▶ _PROVIDED DATA_:
↓

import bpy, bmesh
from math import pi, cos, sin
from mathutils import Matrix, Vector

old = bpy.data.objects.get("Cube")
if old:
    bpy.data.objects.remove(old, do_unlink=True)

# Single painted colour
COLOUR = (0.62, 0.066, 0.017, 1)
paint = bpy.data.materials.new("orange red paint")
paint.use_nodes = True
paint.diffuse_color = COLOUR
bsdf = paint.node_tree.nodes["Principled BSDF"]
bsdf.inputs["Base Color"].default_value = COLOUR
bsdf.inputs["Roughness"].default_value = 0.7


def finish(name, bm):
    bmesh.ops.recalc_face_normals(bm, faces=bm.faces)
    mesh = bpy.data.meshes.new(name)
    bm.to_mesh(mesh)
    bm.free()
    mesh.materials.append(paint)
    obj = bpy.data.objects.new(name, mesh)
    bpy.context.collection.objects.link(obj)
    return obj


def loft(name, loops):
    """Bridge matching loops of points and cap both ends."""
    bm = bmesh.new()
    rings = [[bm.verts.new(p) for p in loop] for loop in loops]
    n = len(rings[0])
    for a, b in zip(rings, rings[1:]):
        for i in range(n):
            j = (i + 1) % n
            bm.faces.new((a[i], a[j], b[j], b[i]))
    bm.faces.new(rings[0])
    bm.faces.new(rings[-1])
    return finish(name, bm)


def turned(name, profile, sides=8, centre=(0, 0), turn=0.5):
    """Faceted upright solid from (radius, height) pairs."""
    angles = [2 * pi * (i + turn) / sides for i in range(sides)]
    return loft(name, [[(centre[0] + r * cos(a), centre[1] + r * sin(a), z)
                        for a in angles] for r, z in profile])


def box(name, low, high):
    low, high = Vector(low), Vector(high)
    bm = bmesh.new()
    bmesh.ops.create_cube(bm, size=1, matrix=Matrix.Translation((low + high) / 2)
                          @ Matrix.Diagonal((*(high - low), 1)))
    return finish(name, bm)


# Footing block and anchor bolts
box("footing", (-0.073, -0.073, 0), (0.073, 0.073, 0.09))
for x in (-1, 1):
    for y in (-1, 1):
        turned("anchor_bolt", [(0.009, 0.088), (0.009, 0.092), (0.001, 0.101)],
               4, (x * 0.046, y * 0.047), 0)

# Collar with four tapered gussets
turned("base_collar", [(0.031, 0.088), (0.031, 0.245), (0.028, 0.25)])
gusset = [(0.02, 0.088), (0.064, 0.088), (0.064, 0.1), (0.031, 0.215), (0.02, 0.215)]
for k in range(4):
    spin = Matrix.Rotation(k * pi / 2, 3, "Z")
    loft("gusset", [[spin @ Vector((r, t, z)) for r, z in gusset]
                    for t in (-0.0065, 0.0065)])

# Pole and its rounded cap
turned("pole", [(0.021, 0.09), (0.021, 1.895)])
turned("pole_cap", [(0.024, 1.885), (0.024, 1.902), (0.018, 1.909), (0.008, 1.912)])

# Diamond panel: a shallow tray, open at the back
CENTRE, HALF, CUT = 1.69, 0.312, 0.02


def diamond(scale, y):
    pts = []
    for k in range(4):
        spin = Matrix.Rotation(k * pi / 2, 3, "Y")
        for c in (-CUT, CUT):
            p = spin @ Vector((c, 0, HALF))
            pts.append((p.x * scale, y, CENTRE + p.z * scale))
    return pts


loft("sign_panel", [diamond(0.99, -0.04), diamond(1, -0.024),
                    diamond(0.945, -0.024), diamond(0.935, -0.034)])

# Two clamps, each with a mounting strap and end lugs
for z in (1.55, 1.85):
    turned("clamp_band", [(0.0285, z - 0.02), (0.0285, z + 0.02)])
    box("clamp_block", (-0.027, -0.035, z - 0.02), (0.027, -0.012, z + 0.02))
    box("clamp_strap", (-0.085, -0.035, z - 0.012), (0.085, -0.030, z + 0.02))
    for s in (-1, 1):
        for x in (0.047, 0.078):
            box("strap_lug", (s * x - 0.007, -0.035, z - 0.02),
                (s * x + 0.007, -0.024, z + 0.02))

↑
↓

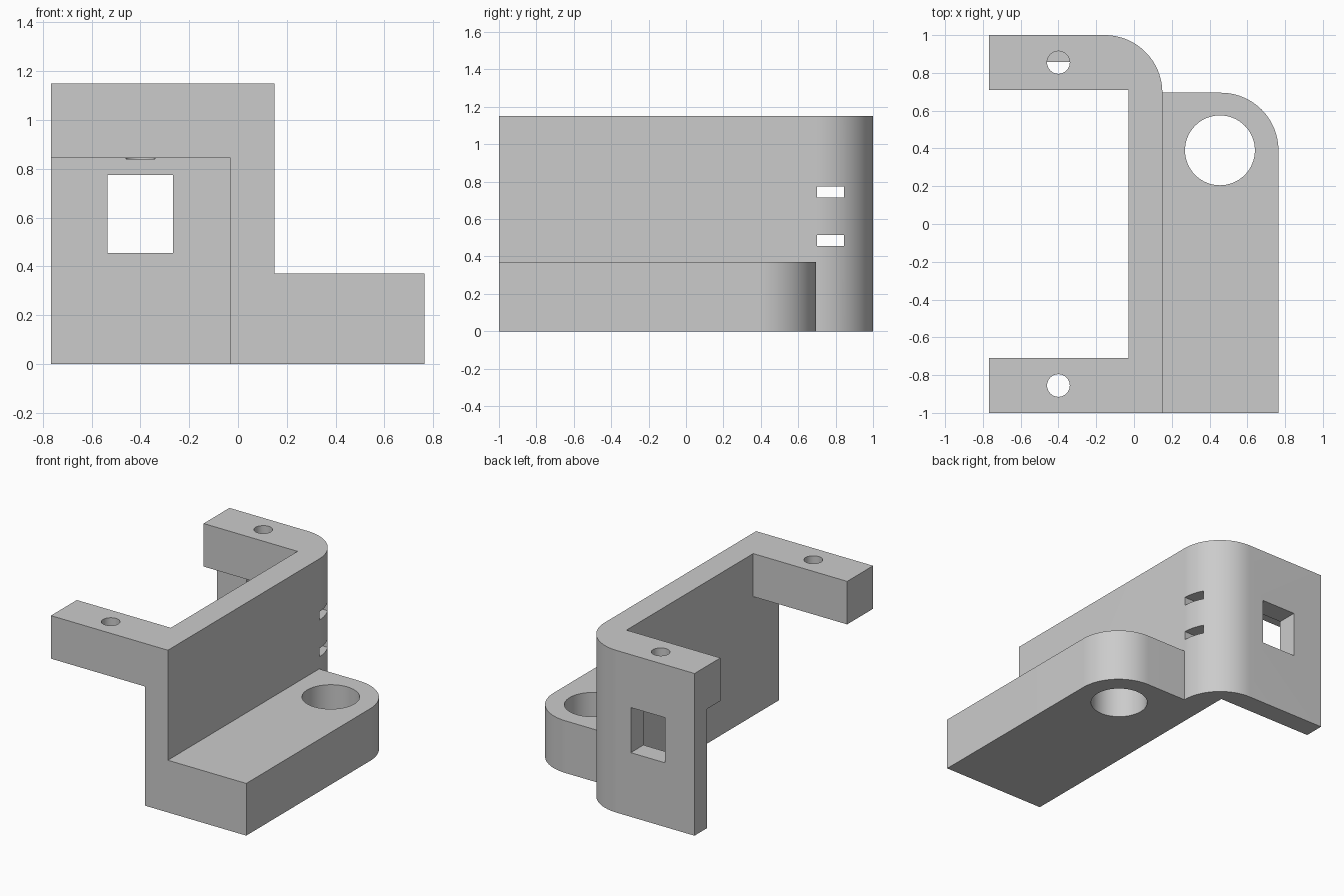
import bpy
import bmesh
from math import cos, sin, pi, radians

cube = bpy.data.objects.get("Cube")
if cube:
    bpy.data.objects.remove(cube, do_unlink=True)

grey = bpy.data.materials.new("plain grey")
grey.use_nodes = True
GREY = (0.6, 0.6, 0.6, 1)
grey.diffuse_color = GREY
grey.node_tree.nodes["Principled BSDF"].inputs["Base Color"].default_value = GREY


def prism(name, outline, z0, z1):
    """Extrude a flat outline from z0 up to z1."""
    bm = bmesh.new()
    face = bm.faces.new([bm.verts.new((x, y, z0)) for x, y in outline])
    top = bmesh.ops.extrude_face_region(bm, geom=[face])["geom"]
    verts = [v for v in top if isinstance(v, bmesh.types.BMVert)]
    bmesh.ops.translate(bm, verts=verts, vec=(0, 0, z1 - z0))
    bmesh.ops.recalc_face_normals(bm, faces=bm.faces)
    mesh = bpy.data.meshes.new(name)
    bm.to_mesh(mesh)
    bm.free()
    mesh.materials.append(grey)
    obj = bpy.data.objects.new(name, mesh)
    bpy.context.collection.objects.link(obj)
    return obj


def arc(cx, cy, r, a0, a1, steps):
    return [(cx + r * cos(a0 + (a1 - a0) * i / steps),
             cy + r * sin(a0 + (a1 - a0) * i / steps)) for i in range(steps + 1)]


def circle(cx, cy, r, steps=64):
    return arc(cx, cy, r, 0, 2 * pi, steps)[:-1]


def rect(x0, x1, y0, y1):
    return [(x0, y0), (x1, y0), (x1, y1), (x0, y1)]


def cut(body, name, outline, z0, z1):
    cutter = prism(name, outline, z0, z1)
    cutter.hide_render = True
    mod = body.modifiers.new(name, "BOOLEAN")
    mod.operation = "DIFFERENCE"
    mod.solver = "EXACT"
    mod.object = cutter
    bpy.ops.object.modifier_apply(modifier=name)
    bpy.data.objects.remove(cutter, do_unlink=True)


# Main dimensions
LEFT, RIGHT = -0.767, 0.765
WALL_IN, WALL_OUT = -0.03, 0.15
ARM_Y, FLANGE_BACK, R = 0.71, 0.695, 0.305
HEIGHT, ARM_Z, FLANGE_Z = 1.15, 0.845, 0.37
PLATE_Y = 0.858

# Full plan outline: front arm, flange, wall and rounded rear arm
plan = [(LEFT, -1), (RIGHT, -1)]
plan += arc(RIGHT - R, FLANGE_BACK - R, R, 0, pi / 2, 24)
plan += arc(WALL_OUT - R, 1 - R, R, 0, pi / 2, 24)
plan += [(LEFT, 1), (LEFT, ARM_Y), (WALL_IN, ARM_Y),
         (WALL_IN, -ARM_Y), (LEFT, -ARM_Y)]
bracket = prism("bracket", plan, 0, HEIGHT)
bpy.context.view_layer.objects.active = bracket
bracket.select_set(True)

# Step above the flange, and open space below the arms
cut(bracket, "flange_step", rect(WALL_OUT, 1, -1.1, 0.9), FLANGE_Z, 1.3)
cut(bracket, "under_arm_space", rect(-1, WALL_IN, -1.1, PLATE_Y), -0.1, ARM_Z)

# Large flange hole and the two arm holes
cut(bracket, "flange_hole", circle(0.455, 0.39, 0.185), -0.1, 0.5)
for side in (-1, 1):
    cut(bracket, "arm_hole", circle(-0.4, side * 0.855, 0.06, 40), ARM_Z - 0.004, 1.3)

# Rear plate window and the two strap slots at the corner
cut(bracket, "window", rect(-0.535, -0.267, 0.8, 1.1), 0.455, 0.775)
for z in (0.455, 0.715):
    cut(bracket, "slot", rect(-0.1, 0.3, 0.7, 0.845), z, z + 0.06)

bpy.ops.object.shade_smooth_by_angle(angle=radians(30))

↑

▶ _DIRECTIONS_: Check each line of the material for the word "materials". Copy the ones that have it.

▶ _ANSWER FOR THE TASK_:
paint = bpy.data.materials.new("orange red paint")
    mesh.materials.append(paint)
grey = bpy.data.materials.new("plain grey")
    mesh.materials.append(grey)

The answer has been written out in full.